I think the big difference goes two ways. The first thing is that other styles fight “by technique” and Wing Chun teaches how to fight by theories such like shortest distance between two points or simultaneously cover and attack. In Wing Chun we don’t learn how to hit. We learn how to not get hit. We always cover our opening and make sure we are safe and control the situation then hit back. Second, we use a lot of natural reactions (something you born with and you don’t need to learn or train), scientific effects (such like leverage: a lot of thing you may already learned in 5th grade), etc… in fact, a lot of the things I point out here, people don’t really need to learn from Wing Chun, because they already know those ideas, or can do those movements in their regular live. The main thing they don’t know is how to put everything together to be fighting technique. Wing Chun system just provide this training, so people  who learn Wing Chun may not need to spend a lot of time then they can easier hands on and apply to situation. That’s why in Wing Chun we have a saying is “the best technique is no technique,” which mean you just react to the situation without thinking for it. Other styles may learn how to fight from the forms or katas, or emphasize punching the bag or kicking the bag a lot every day, or need to learn the movements from the animals which may not the natural for humans.

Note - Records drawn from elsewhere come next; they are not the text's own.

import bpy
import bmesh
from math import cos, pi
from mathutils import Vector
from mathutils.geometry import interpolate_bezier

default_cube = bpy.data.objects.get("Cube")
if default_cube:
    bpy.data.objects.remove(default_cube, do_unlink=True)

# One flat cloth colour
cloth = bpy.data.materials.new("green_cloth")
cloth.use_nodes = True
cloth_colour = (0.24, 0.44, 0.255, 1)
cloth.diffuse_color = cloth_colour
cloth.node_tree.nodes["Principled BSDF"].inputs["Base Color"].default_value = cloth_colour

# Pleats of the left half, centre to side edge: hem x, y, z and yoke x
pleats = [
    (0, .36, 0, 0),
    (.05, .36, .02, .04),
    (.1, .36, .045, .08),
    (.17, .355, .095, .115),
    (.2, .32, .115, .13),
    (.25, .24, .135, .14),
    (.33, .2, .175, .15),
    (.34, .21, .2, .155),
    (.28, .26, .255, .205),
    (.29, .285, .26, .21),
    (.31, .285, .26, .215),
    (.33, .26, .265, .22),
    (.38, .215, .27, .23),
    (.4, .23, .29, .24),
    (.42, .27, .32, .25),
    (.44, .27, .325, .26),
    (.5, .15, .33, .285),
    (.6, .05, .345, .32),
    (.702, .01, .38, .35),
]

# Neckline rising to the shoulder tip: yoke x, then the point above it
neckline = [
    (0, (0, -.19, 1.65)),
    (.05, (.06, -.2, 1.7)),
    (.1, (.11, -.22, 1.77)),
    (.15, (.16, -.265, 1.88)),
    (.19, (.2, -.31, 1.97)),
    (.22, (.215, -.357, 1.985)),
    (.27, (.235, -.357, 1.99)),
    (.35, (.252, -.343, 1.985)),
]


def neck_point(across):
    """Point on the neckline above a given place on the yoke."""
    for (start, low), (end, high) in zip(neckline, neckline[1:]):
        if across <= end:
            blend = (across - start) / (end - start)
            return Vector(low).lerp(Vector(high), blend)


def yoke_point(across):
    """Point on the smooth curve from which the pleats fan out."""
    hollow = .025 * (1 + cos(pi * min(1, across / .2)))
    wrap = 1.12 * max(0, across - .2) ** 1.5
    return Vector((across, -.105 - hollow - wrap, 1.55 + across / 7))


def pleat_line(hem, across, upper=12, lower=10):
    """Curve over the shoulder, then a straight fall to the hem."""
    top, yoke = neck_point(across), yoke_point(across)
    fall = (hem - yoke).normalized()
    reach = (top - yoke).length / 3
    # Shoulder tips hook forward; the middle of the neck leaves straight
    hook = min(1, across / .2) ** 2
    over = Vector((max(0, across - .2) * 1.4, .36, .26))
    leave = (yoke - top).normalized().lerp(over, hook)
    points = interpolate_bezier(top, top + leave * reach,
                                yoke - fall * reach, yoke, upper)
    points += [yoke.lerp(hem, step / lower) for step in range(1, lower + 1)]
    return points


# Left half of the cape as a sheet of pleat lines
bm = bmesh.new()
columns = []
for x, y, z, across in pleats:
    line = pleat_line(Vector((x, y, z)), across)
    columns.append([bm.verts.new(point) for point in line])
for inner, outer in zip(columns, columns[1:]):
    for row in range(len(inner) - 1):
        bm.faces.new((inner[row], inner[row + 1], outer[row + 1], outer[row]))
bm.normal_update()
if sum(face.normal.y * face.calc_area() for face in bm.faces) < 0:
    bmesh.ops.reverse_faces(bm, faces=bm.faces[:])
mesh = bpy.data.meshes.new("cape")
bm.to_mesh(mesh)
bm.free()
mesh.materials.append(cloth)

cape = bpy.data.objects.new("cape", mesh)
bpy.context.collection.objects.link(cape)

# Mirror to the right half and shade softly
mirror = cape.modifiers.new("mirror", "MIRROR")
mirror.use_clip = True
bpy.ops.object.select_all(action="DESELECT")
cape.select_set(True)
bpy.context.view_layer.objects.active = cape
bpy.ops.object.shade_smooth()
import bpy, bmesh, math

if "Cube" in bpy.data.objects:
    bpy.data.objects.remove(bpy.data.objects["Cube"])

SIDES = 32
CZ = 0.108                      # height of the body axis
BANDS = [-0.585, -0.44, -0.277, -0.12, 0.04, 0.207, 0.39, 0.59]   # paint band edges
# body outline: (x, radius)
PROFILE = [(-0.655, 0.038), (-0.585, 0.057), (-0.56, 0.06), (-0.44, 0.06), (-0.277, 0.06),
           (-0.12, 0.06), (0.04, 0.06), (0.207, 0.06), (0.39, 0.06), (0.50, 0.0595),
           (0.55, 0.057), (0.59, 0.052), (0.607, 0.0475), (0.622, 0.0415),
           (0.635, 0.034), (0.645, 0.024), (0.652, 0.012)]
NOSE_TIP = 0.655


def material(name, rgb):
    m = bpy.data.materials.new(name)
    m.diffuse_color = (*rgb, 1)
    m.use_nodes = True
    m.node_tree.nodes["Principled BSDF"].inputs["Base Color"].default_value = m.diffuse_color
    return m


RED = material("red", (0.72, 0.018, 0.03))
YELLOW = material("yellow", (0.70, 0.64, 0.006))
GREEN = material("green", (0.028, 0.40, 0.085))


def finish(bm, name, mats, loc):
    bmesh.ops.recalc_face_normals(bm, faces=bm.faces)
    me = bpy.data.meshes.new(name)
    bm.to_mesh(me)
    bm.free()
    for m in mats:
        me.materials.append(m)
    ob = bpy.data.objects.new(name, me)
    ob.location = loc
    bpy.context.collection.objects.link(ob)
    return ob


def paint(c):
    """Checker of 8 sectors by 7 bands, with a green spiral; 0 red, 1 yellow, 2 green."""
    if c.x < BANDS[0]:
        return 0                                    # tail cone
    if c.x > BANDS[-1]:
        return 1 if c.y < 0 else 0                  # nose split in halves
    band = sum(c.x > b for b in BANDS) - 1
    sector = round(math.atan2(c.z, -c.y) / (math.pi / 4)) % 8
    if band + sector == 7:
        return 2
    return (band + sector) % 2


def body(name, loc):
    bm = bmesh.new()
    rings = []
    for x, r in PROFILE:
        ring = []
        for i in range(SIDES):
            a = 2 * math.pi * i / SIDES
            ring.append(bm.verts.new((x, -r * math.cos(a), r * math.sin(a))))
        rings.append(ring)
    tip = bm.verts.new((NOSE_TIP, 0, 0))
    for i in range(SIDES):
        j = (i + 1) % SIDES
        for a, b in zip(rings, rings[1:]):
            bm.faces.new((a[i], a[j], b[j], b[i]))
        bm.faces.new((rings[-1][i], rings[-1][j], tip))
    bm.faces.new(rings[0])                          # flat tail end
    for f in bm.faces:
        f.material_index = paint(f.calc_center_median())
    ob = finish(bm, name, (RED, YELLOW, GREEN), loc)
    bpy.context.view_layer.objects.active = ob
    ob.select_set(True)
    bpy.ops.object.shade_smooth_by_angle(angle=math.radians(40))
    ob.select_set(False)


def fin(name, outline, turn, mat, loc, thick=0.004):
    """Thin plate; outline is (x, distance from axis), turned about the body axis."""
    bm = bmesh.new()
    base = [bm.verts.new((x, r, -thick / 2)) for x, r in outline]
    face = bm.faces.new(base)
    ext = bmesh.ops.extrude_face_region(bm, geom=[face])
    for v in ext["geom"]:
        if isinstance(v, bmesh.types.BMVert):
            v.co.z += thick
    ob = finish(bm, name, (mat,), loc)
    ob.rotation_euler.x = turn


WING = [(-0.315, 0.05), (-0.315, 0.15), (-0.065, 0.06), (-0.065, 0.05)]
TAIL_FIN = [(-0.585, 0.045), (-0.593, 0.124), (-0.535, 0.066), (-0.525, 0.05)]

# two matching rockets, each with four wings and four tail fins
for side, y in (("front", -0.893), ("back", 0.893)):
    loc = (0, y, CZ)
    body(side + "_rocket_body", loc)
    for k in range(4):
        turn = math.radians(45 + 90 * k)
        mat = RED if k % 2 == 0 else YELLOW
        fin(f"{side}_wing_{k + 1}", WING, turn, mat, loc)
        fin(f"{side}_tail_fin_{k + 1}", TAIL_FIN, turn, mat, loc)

Sometimes, to practice those movements may take longer time because those whole new movements our muscles are never experience before or very limited and may need to take longer time to be good and turn to natural reaction or muscle memory. From my point of view, Wing Chun is like any other Martial Arts style; they all have something special and unique. In Wing Chun system, which just design to let practitioner easier to react and fit into the situation.

What is your opinion about mixing Kung Fu styles? Does the practice of one nullify the effectiveness of the other or on the contrary, it can be beneficial to the student?

This is a matter of opinion, but for me, I would say that if you truly want to master Wing Chun then you should not mix styles because there are too many conflicts. For example, a lot of Chinese Kung Fu they learn to fight from the form the animals or imagination, we don’t. Wing Chun is very abstract. We learn to fight from the theories.

Other styles may emphasize hard power but Wing Chun can be hard or soft depending on opponent and situation. From my teaching experience, students who learn different styles at same time, a lot of time they will miss focus in the classes, confuse themselves with different techniques, find a lot of conflict and finally never master any style. Wing Chun is very flexible and sometimes is very easy to adapt to other styles. You may not need to really learn the style, you just need to learn right techniques and you may open your mind and increase your skills on both ways.

What are your thoughts on the future of the art and, is there anything you would like to add?

I believe the future is great for Wing Chun. It has become increasingly popular and more well-known to a greater audience. This is very good as the system spreads and more people want to learn, want to experience and find out the truth of Wing Chun… its history and techniques. On the other hand, as it gains in popularity I worry about the Wing Chun instruction becoming so commercial that ends up ruining both the name and quality of Wing Chun. There is always a worry as to authenticity and quality control… first hand instruction versus someone who learned from a video or few seminars or someone who are not fully versed in the art. The very best instruction comes from people who live and breathe Wing Chun. Lineage, training background and many years of instruction in Wing Chun are the most important.

Posing with two legendary Wing Chun masters; his father Lo Man Kam (L) and uncle Ip Chun (R).